Fast-forward a few years and this argument had all but disappeared from editorial columns. It seemed that although we all had access to powerful recording equipment, the sceptics had been right, and little had changed in terms of popular music. These kinds of musings had been superseded by growing concern about how illegal file-sharing might damage the recording industry. Since the legitimisation of this area (and appropriately it took a technology company to create a workable model where the record companies had failed), file-sharing is a bit of a passé subject these days. Make no mistake though, it still exists, and is perhaps as popular as ever.
With hindsight, it seems to me that these two disparate developments in our industry — the sudden accessibility of desktop music production and the controversial popularity of file-sharing — are more closely linked than you'd imagine, and actually point to a wider problem: Technology has apparently created a generation of music producers and consumers who don't seem to value music at all. How can they value something that's free to anyone with a bit of savvy and a broadband connection, especially when they own the very tools of its production themselves?
But it goes much deeper than that. If you spend all your time in front of your computer, laboriously writing, recording, mixing and mastering your concept album, only to find that actually nobody is interested in it beside a few close friends who are prepared to sit through it (again), then it's very easy to learn the wrong lesson — namely, that your music is worthless. Under these circumstances, it's not difficult to create a justification for downloading other people's music for free — 'Nobody pays for my music, why should I pay for anyone else's?'

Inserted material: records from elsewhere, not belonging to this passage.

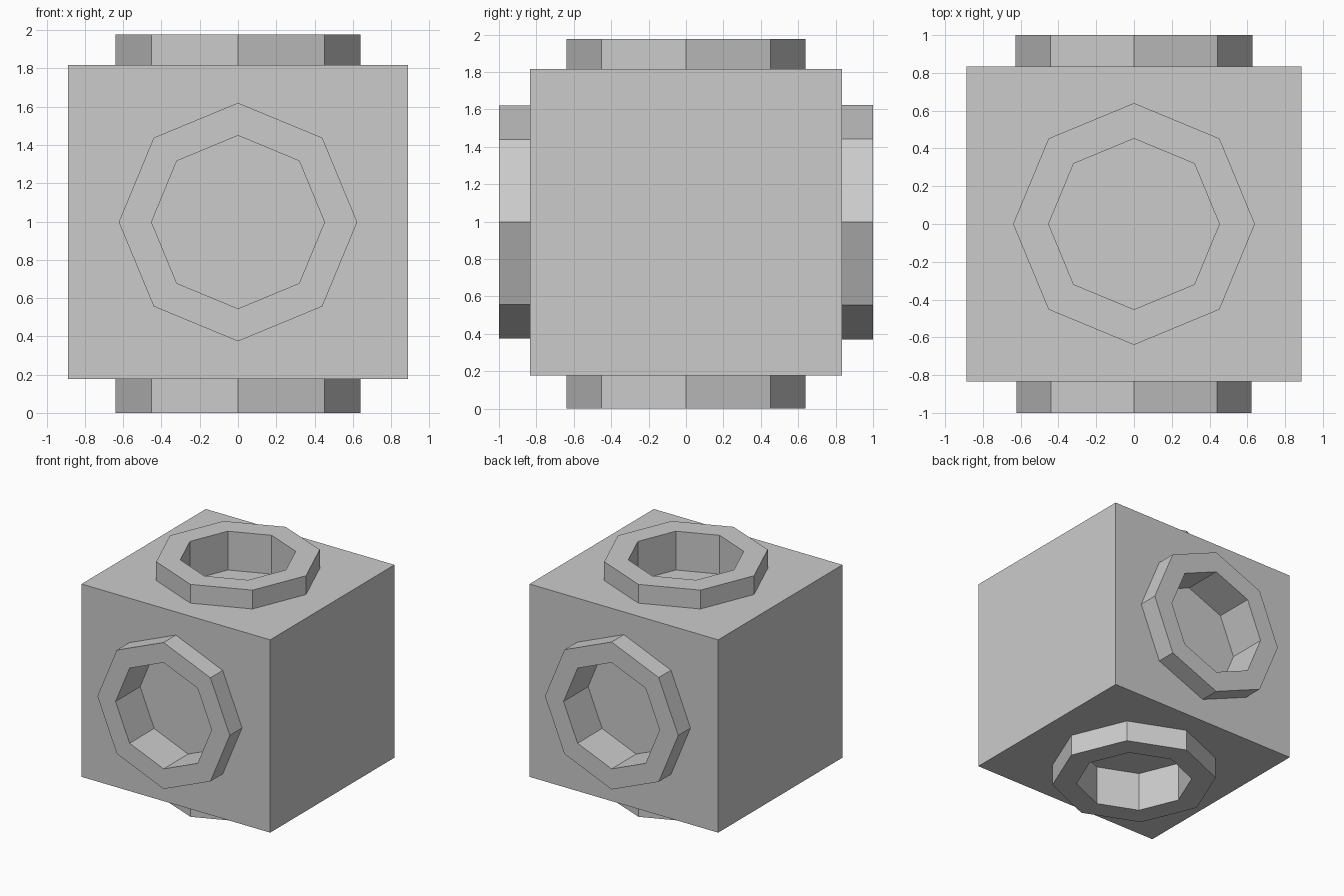
import bpy
from math import pi
from mathutils import Vector

if "Cube" in bpy.data.objects:
    bpy.data.objects.remove(bpy.data.objects["Cube"])

ZC = 0.997


def octagon(name, radius, axis, near, far):
    # eight-sided prism from near to far along a signed axis, measured from the block centre
    bpy.ops.mesh.primitive_cylinder_add(
        vertices=8, radius=radius, depth=far - near,
        location=Vector((0, 0, ZC)) + Vector(axis) * (near + far) / 2,
        rotation=(pi / 2, 0, 0) if axis[1] else (0, 0, 0))
    ob = bpy.context.object
    ob.name = name
    return ob


def boolean(target, tool, operation):
    mod = target.modifiers.new(operation.lower(), 'BOOLEAN')
    mod.operation = operation
    mod.solver = 'EXACT'
    mod.object = tool
    bpy.context.view_layer.objects.active = target
    bpy.ops.object.modifier_apply(modifier=mod.name)
    bpy.data.objects.remove(tool)


# main block
bpy.ops.mesh.primitive_cube_add(size=1, location=(0, 0, ZC))
block = bpy.context.object
block.name = "socket_block"
block.scale = (1.775, 1.67, 1.64)
bpy.ops.object.transform_apply(location=False, rotation=False, scale=True)

# axis, collar radius, collar outer end
sockets = [
    ((0, 0, 1), 0.64, 0.98),
    ((0, 0, -1), 0.64, 0.997),
    ((0, -1, 0), 0.623, 1.0),
    ((0, 1, 0), 0.627, 1.0),
]

# raised collars joined to the block, then recessed sockets cut through them
for axis, radius, end in sockets:
    boolean(block, octagon("collar", radius, axis, 0.72, end), 'UNION')
for axis, radius, end in sockets:
    boolean(block, octagon("socket_cutter", 0.452, axis, end - 0.33, end + 0.1), 'DIFFERENCE')

# flat shading throughout
for poly in block.data.polygons:
    poly.use_smooth = False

But to simply download music for free and shove it on your iPod, without ever knowing what it is, is to miss the point of music — that it's created by people. It's not just the soundtrack to your train ride; it's the product of someone's labour, someone's creativity. I've met people who don't even know what half the material on their iPod is, and to me that's the real crime.
When did we stop being interested in music? Certainly, at some point a large swathe of us ceased being interested in who created any particular piece of music and why, who played on whose album, who produced whom, and so on. To me, this fundamental context is what makes music interesting and meaningful beyond the simple, visceral level; it's what makes the music a living thing, rather than just a commodity. It's also the thing that is immediately missing from a collection of music that you've simply gathered up off the Internet. Perhaps not everyone enjoys the mildewy smell or the scratchy throat you get when you've spent all afternoon in a dusty shop reading the sleeve notes of old vinyl albums, looking for something you'd never discovered before. But to me that's what being interested in music, and being a musician, is all about.
I suspect the people I am most critical of here aren't actually reading this column. They're more likely to be on the 'net, bloodshot eyes and skin like wet cheese, pulling down a few hundred MP3s. That's their loss though. It's important that we remember why we liked music in the first place and try to carry over some of that feeling into the work we do, without getting sidelined into the bitterness of the industry, or our own feelings of worthiness in a marketplace which seems to have lost its collective mind. Car salesmen and merchant bankers deal in commodities, but we deal in something far more valuable; creativity. Our industry isn't like other industries, it's one where you can spend a whole lifetime working for absolutely no financial reward, and never get the break you deserve. So you'd better make sure you enjoy it.
Christopher Budd is a lecturer, writer and media composer. He recently scored a documentary called In Search Of The Valley, which is out imminently (www.insearchofthevalley.com).